This phrase is used to describe the dreadful appearance of a young soldier who has inhaled some kind of poison gas and is now dying, slowly and painfully. He did not get his gas mask on in time, and so, in the second stanza of the poem, the speaker describes him as having an extreme physical reaction to inhaling the poison. This is a slow death, while the poison burns his lungs from the inside and they fill up with fluid and blood.

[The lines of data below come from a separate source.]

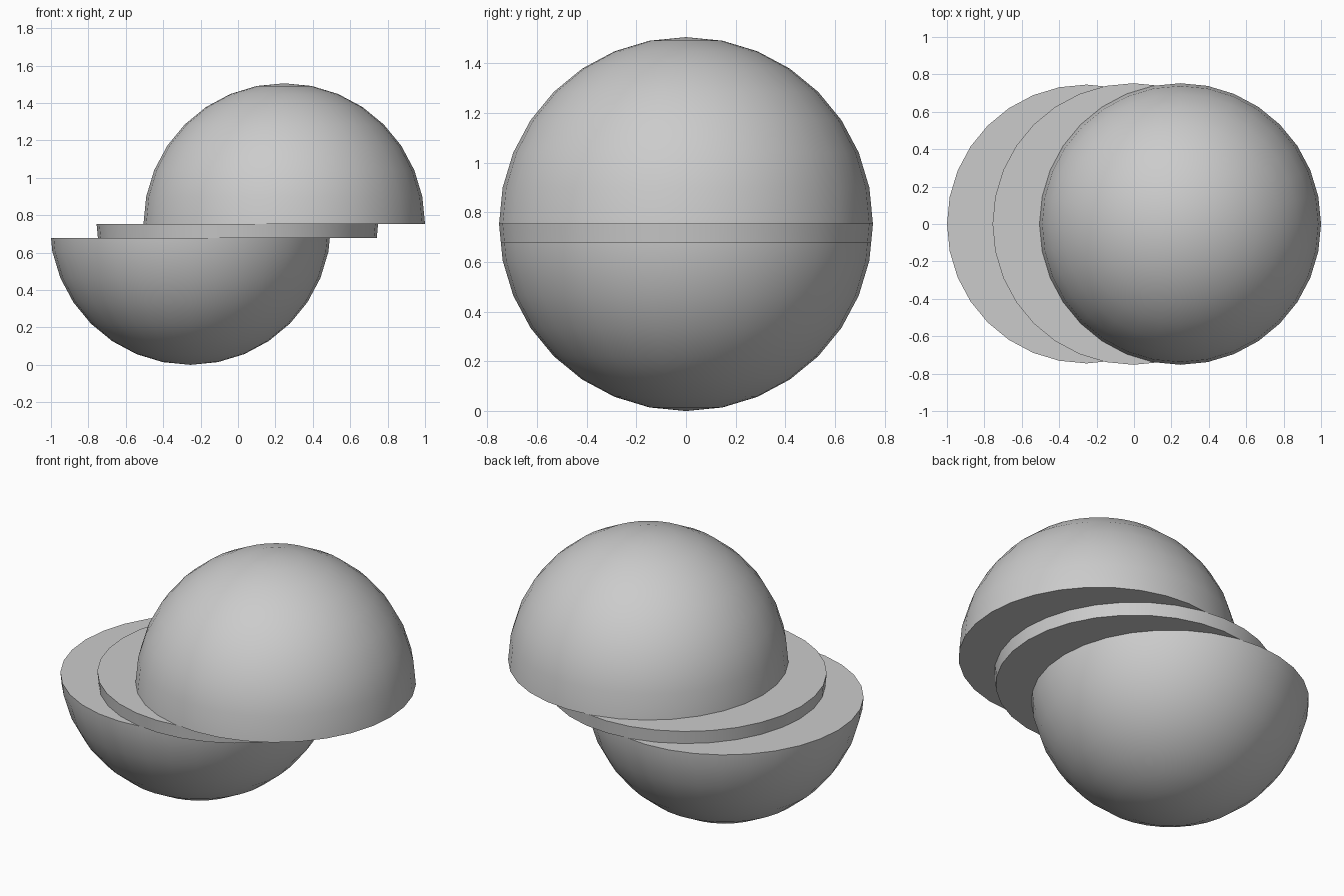
import bpy
import bmesh
from mathutils import Vector

RADIUS = 0.7527
SHIFT = RADIUS / 3
UPPER_CUT = 0.0
LOWER_CUT = -RADIUS / 10
CENTRE_X = -0.0036

cube = bpy.data.objects.get("Cube")
if cube:
    bpy.data.objects.remove(cube, do_unlink=True)

grey = bpy.data.materials.new("plain grey")
grey.use_nodes = True
colour = (0.6, 0.6, 0.6, 1)
grey.diffuse_color = colour
grey.node_tree.nodes["Principled BSDF"].inputs["Base Color"].default_value = colour


def slice_sphere(bm, height, keep_above):
    """Cut the sphere at a height and cap the opening."""
    geom = bm.verts[:] + bm.edges[:] + bm.faces[:]
    bmesh.ops.bisect_plane(bm, geom=geom, dist=1e-5,
                           plane_co=Vector((0, 0, height)), plane_no=(0, 0, 1),
                           clear_inner=keep_above, clear_outer=not keep_above)
    rim = [e for e in bm.edges if e.is_boundary]
    bmesh.ops.contextual_create(bm, geom=rim)


def sphere_part(name, x, bottom=None, top=None):
    bm = bmesh.new()
    bmesh.ops.create_uvsphere(bm, u_segments=32, v_segments=16, radius=RADIUS)
    if bottom is not None:
        slice_sphere(bm, bottom, True)
    if top is not None:
        slice_sphere(bm, top, False)
    bmesh.ops.recalc_face_normals(bm, faces=bm.faces[:])
    mesh = bpy.data.meshes.new(name)
    bm.to_mesh(mesh)
    bm.free()
    mesh.materials.append(grey)
    part = bpy.data.objects.new(name, mesh)
    part.location = (CENTRE_X + x, 0, RADIUS)
    bpy.context.collection.objects.link(part)

    # Smooth round surface, crisp cut rims
    bpy.ops.object.select_all(action="DESELECT")
    part.select_set(True)
    bpy.context.view_layer.objects.active = part
    bpy.ops.object.shade_smooth_by_angle(angle=0.6)


# Three slices of one sphere, slid apart sideways
sphere_part("lower_bowl", -SHIFT, top=LOWER_CUT)
sphere_part("middle_slice", 0, bottom=LOWER_CUT, top=UPPER_CUT)
sphere_part("upper_dome", SHIFT, bottom=UPPER_CUT)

Unwilling to leave him to die alone on the battlefield, this poor soldier’s comrades have “flung him” into the back of the wagon, and he lies here, dying. It is, it seems, a very painful and torturous death, as the word “writhe” means to twist or contort out of shape; it is not a word with a positive connotation, as it most often implies pain or, at the very least, discomfort. The man’s lungs, now “froth-corrupted,” would be excruciating, and he would struggle to breathe, and this combination of pain and breathlessness would likely force his eyes to seem to roll around in his head. Perhaps, for the most part, only the whites of his eyes are visible because the irises keep dipping below the surface of his skin. This is a very vivid visual image that helps us to understand the pain he’s in, that this is not a “sweet” or “becoming” death as the Roman poet Horace, author of the original Dulce et decorum est pro patria mori phrase, would suggest.